Task details —
Return the data below exactly as given, except for the images.

Information —
________________
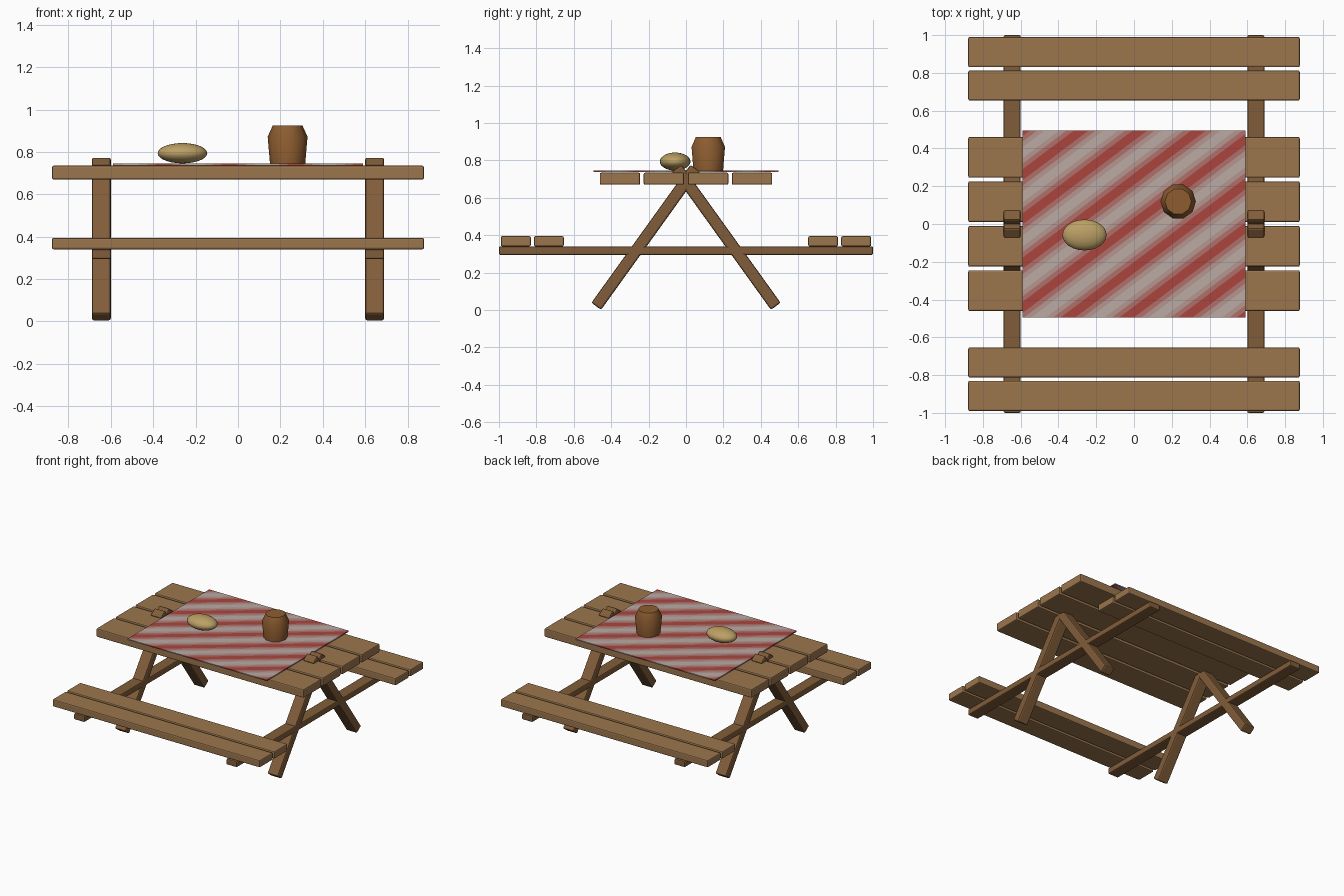
import bpy, bmesh, math
from mathutils import Vector

if "Cube" in bpy.data.objects:
    bpy.data.objects.remove(bpy.data.objects["Cube"])


def material(name, rgb):
    m = bpy.data.materials.new(name)
    m.diffuse_color = (*rgb, 1)
    m.use_nodes = True
    m.node_tree.nodes["Principled BSDF"].inputs["Base Color"].default_value = m.diffuse_color
    return m


PLANK = material("plank_wood", (0.33, 0.18, 0.075))
FRAME = material("frame_wood", (0.22, 0.11, 0.042))
WICKER = material("wicker", (0.27, 0.11, 0.03))
CRUST = material("crust", (0.50, 0.35, 0.13))
RED, GREY = Vector((0.40, 0.045, 0.035)), Vector((0.50, 0.42, 0.39))


def add_object(name, bm, mats):
    me = bpy.data.meshes.new(name)
    bm.to_mesh(me)
    bm.free()
    ob = bpy.data.objects.new(name, me)
    bpy.context.collection.objects.link(ob)
    for m in mats:
        me.materials.append(m)
    return ob


def box(name, size, loc, mat, tilt=0.0, bevel=0.008):
    bm = bmesh.new()
    bmesh.ops.create_cube(bm, size=1)
    bmesh.ops.scale(bm, vec=size, verts=bm.verts)
    ob = add_object(name, bm, [mat])
    ob.location = loc
    ob.rotation_euler.x = tilt
    b = ob.modifiers.new("rounded_edges", 'BEVEL')
    b.width = bevel
    b.segments = 2
    return ob


def smooth(ob, degrees):
    bpy.ops.object.select_all(action='DESELECT')
    ob.select_set(True)
    bpy.context.view_layer.objects.active = ob
    bpy.ops.object.shade_smooth_by_angle(angle=math.radians(degrees))


# table top and bench planks
for s in (-1, 1):
    for i, y in enumerate((0.118, 0.353)):
        box(f"table_plank_{s}_{i}", (1.755, 0.216, 0.065), (0, s * y, 0.7025), PLANK)
    for i, y in enumerate((0.733, 0.91)):
        box(f"bench_plank_{s}_{i}", (1.755, 0.16, 0.055), (0, s * y, 0.3675), PLANK)

# crossed legs and bench beams
foot, head = Vector((0, -0.48, 0.02)), Vector((0, 0.05, 0.758))
axis, mid = head - foot, (head + foot) / 2
lean = math.atan2(axis.z, axis.y) - math.pi / 2
for x in (-0.645, 0.645):
    box(f"bench_beam_{x}", (0.09, 2.0, 0.045), (x, 0, 0.3175), FRAME)
    for s in (-1, 1):
        box(f"leg_{x}_{s}", (0.09, 0.064, axis.length), (x, -s * mid.y, mid.z),
            FRAME, -s * lean, 0.01)

# tablecloth: thin slab sliced into diagonal stripes
bm = bmesh.new()
bmesh.ops.create_cube(bm, size=1)
bmesh.ops.scale(bm, vec=(1.18, 0.99, 0.008), verts=bm.verts)
a = math.radians(37)
across = Vector((math.sin(a), -math.cos(a), 0))
start = Vector((-0.59, 0.495, 0)).dot(across)
PERIOD, STEPS = 0.187, 8
step = PERIOD / STEPS
for k in range(1, int(-2 * start / step) + 1):
    bmesh.ops.bisect_plane(bm, geom=bm.verts[:] + bm.edges[:] + bm.faces[:],
                           plane_co=across * (start + k * step), plane_no=across)
for f in bm.faces:
    k = int((f.calc_center_median().dot(across) - start) / step)
    f.material_index = k % STEPS
shades = []
for k in range(STEPS):
    t = 0.5 - 0.5 * math.cos(2 * math.pi * (k + 0.5) / STEPS)
    shades.append(material(f"cloth_{k}", RED.lerp(GREY, t)))
cloth = add_object("tablecloth", bm, shades)
cloth.location.z = 0.741

# basket: ten-sided lathe profile
bm = bmesh.new()
rings = []
for r, z in ((0.083, 0.743), (0.094, 0.872), (0.07, 0.925)):
    rings.append([bm.verts.new((r * math.cos(i * math.pi / 5), r * math.sin(i * math.pi / 5), z))
                  for i in range(10)])
for lo, hi in zip(rings, rings[1:]):
    for i in range(10):
        j = (i + 1) % 10
        bm.faces.new((lo[i], lo[j], hi[j], hi[i]))
bm.faces.new(rings[0][::-1])
bm.faces.new(rings[-1])
basket = add_object("basket", bm, [WICKER])
basket.location = (0.234, 0.119, 0)
smooth(basket, 40)

# bread loaf
bm = bmesh.new()
bmesh.ops.create_uvsphere(bm, u_segments=24, v_segments=14, radius=1)
bmesh.ops.scale(bm, vec=(0.117, 0.082, 0.048), verts=bm.verts)
loaf = add_object("bread_loaf", bm, [CRUST])
loaf.location = (-0.262, -0.058, 0.794)
smooth(loaf, 60)
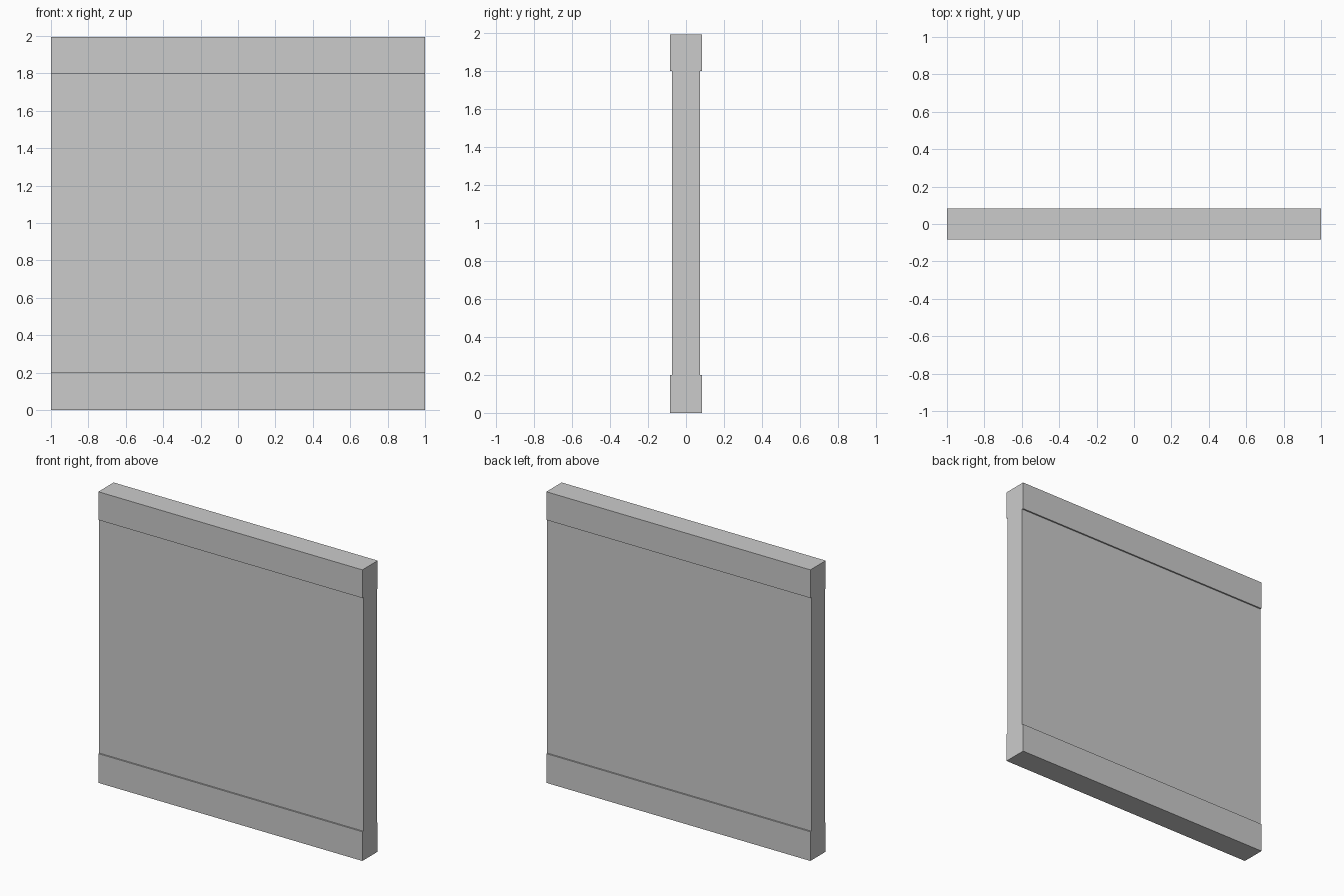
import bpy, bmesh

if "Cube" in bpy.data.objects:
    bpy.data.objects.remove(bpy.data.objects["Cube"])

LENGTH, HEIGHT = 2.0, 1.993
PANEL, BAND = 0.073, 0.083      # half thicknesses
LOW, HIGH = 0.2, 1.8            # inner edges of the bands

# Half of the wall cross-section (y, z), mirrored to the other face
half = [(BAND, 0), (BAND, LOW), (PANEL, LOW),
        (PANEL, HIGH), (BAND, HIGH), (BAND, HEIGHT)]
profile = half + [(-y, z) for y, z in reversed(half)]

# Wall panel with top and bottom bands: profile extruded along x
bm = bmesh.new()
face = bm.faces.new([bm.verts.new((-LENGTH / 2, y, z)) for y, z in profile])
extruded = bmesh.ops.extrude_face_region(bm, geom=[face], use_keep_orig=True)
moved = [g for g in extruded["geom"] if isinstance(g, bmesh.types.BMVert)]
bmesh.ops.translate(bm, verts=moved, vec=(LENGTH, 0, 0))
bmesh.ops.recalc_face_normals(bm, faces=bm.faces)

mesh = bpy.data.meshes.new("wall_panel")
bm.to_mesh(mesh)
bm.free()
bpy.context.collection.objects.link(bpy.data.objects.new("wall_panel", mesh))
________________
Exercise solution —
import bpy, bmesh, math
from mathutils import Vector

if "Cube" in bpy.data.objects:
    bpy.data.objects.remove(bpy.data.objects["Cube"])


def material(name, rgb):
    m = bpy.data.materials.new(name)
    m.diffuse_color = (*rgb, 1)
    m.use_nodes = True
    m.node_tree.nodes["Principled BSDF"].inputs["Base Color"].default_value = m.diffuse_color
    return m


PLANK = material("plank_wood", (0.33, 0.18, 0.075))
FRAME = material("frame_wood", (0.22, 0.11, 0.042))
WICKER = material("wicker", (0.27, 0.11, 0.03))
CRUST = material("crust", (0.50, 0.35, 0.13))
RED, GREY = Vector((0.40, 0.045, 0.035)), Vector((0.50, 0.42, 0.39))


def add_object(name, bm, mats):
    me = bpy.data.meshes.new(name)
    bm.to_mesh(me)
    bm.free()
    ob = bpy.data.objects.new(name, me)
    bpy.context.collection.objects.link(ob)
    for m in mats:
        me.materials.append(m)
    return ob


def box(name, size, loc, mat, tilt=0.0, bevel=0.008):
    bm = bmesh.new()
    bmesh.ops.create_cube(bm, size=1)
    bmesh.ops.scale(bm, vec=size, verts=bm.verts)
    ob = add_object(name, bm, [mat])
    ob.location = loc
    ob.rotation_euler.x = tilt
    b = ob.modifiers.new("rounded_edges", 'BEVEL')
    b.width = bevel
    b.segments = 2
    return ob


def smooth(ob, degrees):
    bpy.ops.object.select_all(action='DESELECT')
    ob.select_set(True)
    bpy.context.view_layer.objects.active = ob
    bpy.ops.object.shade_smooth_by_angle(angle=math.radians(degrees))


# table top and bench planks
for s in (-1, 1):
    for i, y in enumerate((0.118, 0.353)):
        box(f"table_plank_{s}_{i}", (1.755, 0.216, 0.065), (0, s * y, 0.7025), PLANK)
    for i, y in enumerate((0.733, 0.91)):
        box(f"bench_plank_{s}_{i}", (1.755, 0.16, 0.055), (0, s * y, 0.3675), PLANK)

# crossed legs and bench beams
foot, head = Vector((0, -0.48, 0.02)), Vector((0, 0.05, 0.758))
axis, mid = head - foot, (head + foot) / 2
lean = math.atan2(axis.z, axis.y) - math.pi / 2
for x in (-0.645, 0.645):
    box(f"bench_beam_{x}", (0.09, 2.0, 0.045), (x, 0, 0.3175), FRAME)
    for s in (-1, 1):
        box(f"leg_{x}_{s}", (0.09, 0.064, axis.length), (x, -s * mid.y, mid.z),
            FRAME, -s * lean, 0.01)

# tablecloth: thin slab sliced into diagonal stripes
bm = bmesh.new()
bmesh.ops.create_cube(bm, size=1)
bmesh.ops.scale(bm, vec=(1.18, 0.99, 0.008), verts=bm.verts)
a = math.radians(37)
across = Vector((math.sin(a), -math.cos(a), 0))
start = Vector((-0.59, 0.495, 0)).dot(across)
PERIOD, STEPS = 0.187, 8
step = PERIOD / STEPS
for k in range(1, int(-2 * start / step) + 1):
    bmesh.ops.bisect_plane(bm, geom=bm.verts[:] + bm.edges[:] + bm.faces[:],
                           plane_co=across * (start + k * step), plane_no=across)
for f in bm.faces:
    k = int((f.calc_center_median().dot(across) - start) / step)
    f.material_index = k % STEPS
shades = []
for k in range(STEPS):
    t = 0.5 - 0.5 * math.cos(2 * math.pi * (k + 0.5) / STEPS)
    shades.append(material(f"cloth_{k}", RED.lerp(GREY, t)))
cloth = add_object("tablecloth", bm, shades)
cloth.location.z = 0.741

# basket: ten-sided lathe profile
bm = bmesh.new()
rings = []
for r, z in ((0.083, 0.743), (0.094, 0.872), (0.07, 0.925)):
    rings.append([bm.verts.new((r * math.cos(i * math.pi / 5), r * math.sin(i * math.pi / 5), z))
                  for i in range(10)])
for lo, hi in zip(rings, rings[1:]):
    for i in range(10):
        j = (i + 1) % 10
        bm.faces.new((lo[i], lo[j], hi[j], hi[i]))
bm.faces.new(rings[0][::-1])
bm.faces.new(rings[-1])
basket = add_object("basket", bm, [WICKER])
basket.location = (0.234, 0.119, 0)
smooth(basket, 40)

# bread loaf
bm = bmesh.new()
bmesh.ops.create_uvsphere(bm, u_segments=24, v_segments=14, radius=1)
bmesh.ops.scale(bm, vec=(0.117, 0.082, 0.048), verts=bm.verts)
loaf = add_object("bread_loaf", bm, [CRUST])
loaf.location = (-0.262, -0.058, 0.794)
smooth(loaf, 60)
import bpy, bmesh

if "Cube" in bpy.data.objects:
    bpy.data.objects.remove(bpy.data.objects["Cube"])

LENGTH, HEIGHT = 2.0, 1.993
PANEL, BAND = 0.073, 0.083      # half thicknesses
LOW, HIGH = 0.2, 1.8            # inner edges of the bands

# Half of the wall cross-section (y, z), mirrored to the other face
half = [(BAND, 0), (BAND, LOW), (PANEL, LOW),
        (PANEL, HIGH), (BAND, HIGH), (BAND, HEIGHT)]
profile = half + [(-y, z) for y, z in reversed(half)]

# Wall panel with top and bottom bands: profile extruded along x
bm = bmesh.new()
face = bm.faces.new([bm.verts.new((-LENGTH / 2, y, z)) for y, z in profile])
extruded = bmesh.ops.extrude_face_region(bm, geom=[face], use_keep_orig=True)
moved = [g for g in extruded["geom"] if isinstance(g, bmesh.types.BMVert)]
bmesh.ops.translate(bm, verts=moved, vec=(LENGTH, 0, 0))
bmesh.ops.recalc_face_normals(bm, faces=bm.faces)

mesh = bpy.data.meshes.new("wall_panel")
bm.to_mesh(mesh)
bm.free()
bpy.context.collection.objects.link(bpy.data.objects.new("wall_panel", mesh))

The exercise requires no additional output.